◆ Dataset excerpts:

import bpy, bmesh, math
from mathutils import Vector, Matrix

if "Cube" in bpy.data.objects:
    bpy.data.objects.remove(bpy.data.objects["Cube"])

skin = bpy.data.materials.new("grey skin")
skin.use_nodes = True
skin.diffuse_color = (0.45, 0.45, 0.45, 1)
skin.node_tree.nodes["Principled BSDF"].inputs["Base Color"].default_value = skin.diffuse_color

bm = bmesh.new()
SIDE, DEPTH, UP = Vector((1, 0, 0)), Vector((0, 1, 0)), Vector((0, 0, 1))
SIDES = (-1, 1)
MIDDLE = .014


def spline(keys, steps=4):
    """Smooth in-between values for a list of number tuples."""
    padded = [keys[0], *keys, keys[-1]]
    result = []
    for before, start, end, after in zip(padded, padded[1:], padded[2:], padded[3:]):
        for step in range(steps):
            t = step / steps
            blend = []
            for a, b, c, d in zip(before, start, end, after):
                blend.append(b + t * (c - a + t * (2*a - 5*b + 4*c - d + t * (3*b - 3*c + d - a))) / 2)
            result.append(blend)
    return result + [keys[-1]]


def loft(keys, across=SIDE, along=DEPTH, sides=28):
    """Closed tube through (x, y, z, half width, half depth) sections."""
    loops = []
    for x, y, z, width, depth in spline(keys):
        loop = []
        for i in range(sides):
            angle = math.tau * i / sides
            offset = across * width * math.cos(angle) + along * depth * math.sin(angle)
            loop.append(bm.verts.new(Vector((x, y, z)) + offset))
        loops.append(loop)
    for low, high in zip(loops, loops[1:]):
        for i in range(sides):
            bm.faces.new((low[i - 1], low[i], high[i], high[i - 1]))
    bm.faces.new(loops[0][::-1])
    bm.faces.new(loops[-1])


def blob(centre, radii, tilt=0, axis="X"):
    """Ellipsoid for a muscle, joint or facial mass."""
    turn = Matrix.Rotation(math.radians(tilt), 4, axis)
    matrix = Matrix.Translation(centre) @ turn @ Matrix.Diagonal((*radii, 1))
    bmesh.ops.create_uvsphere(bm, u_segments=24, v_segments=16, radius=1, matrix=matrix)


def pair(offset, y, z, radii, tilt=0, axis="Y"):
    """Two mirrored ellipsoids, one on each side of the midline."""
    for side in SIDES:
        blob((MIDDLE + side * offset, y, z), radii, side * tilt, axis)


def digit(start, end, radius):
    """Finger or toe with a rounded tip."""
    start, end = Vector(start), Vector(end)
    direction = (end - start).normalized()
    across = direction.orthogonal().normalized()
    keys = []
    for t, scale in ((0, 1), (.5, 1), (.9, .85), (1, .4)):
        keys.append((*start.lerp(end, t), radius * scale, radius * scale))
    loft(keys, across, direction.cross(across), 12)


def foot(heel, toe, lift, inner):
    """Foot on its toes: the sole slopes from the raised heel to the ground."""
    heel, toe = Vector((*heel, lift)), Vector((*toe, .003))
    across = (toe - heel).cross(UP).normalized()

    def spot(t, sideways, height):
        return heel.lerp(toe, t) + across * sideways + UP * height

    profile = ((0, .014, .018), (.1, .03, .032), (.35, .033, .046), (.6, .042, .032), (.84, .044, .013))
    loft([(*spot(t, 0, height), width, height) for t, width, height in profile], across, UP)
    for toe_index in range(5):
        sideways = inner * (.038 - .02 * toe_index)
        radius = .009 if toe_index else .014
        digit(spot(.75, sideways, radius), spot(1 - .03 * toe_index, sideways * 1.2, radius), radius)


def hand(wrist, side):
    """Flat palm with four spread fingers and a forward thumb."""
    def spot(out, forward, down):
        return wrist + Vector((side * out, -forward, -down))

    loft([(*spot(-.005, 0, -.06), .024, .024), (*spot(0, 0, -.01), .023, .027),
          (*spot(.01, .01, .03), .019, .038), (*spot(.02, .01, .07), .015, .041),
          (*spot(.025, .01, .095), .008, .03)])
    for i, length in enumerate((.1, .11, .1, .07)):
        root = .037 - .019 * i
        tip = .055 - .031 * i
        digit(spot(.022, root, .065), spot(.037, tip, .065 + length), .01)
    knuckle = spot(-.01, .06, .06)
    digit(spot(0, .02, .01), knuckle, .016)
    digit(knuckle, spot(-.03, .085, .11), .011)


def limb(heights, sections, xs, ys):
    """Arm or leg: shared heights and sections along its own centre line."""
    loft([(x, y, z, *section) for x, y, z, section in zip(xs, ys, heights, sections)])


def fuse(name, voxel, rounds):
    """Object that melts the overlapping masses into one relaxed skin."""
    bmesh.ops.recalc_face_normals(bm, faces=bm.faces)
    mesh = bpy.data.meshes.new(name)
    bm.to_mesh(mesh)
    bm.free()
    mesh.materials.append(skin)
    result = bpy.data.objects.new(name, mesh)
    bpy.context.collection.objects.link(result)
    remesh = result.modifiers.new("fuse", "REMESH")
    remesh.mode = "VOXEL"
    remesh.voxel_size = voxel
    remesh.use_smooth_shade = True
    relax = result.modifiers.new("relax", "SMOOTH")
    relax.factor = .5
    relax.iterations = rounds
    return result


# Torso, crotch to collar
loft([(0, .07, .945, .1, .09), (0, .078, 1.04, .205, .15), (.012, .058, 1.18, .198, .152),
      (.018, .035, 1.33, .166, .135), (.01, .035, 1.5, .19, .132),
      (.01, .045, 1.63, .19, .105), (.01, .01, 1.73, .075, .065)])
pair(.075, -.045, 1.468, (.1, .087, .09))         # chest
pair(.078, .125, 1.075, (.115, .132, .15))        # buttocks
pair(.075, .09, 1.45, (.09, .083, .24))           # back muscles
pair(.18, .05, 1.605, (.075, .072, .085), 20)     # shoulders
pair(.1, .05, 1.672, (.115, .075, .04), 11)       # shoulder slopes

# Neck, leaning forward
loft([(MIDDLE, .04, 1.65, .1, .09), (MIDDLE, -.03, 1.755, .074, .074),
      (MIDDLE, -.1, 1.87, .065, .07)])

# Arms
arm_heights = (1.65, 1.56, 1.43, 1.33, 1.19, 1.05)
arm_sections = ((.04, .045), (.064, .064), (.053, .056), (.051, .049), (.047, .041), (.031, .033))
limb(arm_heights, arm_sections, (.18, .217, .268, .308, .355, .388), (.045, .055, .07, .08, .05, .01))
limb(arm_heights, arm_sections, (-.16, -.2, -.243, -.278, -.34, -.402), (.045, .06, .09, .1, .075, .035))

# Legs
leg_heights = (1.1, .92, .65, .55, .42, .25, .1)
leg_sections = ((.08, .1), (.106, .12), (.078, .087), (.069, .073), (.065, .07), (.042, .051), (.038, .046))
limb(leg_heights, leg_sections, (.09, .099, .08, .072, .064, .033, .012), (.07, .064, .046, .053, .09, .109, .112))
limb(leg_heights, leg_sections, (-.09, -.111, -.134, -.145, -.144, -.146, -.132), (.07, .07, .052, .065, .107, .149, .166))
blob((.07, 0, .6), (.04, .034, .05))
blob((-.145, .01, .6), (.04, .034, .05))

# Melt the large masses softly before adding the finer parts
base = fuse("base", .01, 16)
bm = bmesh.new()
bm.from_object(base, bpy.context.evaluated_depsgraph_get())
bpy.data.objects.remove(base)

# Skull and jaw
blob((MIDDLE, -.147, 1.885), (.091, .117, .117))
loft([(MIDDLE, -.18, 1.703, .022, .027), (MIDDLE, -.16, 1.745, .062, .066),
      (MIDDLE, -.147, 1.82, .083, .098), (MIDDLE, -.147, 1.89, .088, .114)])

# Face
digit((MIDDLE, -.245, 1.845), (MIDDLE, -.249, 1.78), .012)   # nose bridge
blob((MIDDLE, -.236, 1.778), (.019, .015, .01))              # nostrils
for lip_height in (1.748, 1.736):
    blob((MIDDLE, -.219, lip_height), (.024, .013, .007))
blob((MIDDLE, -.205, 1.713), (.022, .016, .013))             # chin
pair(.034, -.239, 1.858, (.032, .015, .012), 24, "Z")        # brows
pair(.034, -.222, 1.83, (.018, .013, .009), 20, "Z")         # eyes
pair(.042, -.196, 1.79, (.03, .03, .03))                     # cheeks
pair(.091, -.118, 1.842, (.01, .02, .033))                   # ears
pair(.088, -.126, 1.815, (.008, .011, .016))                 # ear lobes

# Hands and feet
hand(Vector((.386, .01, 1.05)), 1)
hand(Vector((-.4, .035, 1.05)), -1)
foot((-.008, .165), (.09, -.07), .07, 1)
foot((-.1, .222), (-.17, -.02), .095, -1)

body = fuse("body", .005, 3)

◆ About this task: Take exactly the lines from the one containing "(.07, .064, .046, .053, .09, .109, .112))" through the one containing "blob((MIDDLE, -.147, 1.885), (.091, .117, .117))" in the data above, and output them with nothing added.

◆ Task answer:
limb(leg_heights, leg_sections, (.09, .099, .08, .072, .064, .033, .012), (.07, .064, .046, .053, .09, .109, .112))
limb(leg_heights, leg_sections, (-.09, -.111, -.134, -.145, -.144, -.146, -.132), (.07, .07, .052, .065, .107, .149, .166))
blob((.07, 0, .6), (.04, .034, .05))
blob((-.145, .01, .6), (.04, .034, .05))

# Melt the large masses softly before adding the finer parts
base = fuse("base", .01, 16)
bm = bmesh.new()
bm.from_object(base, bpy.context.evaluated_depsgraph_get())
bpy.data.objects.remove(base)

# Skull and jaw
blob((MIDDLE, -.147, 1.885), (.091, .117, .117))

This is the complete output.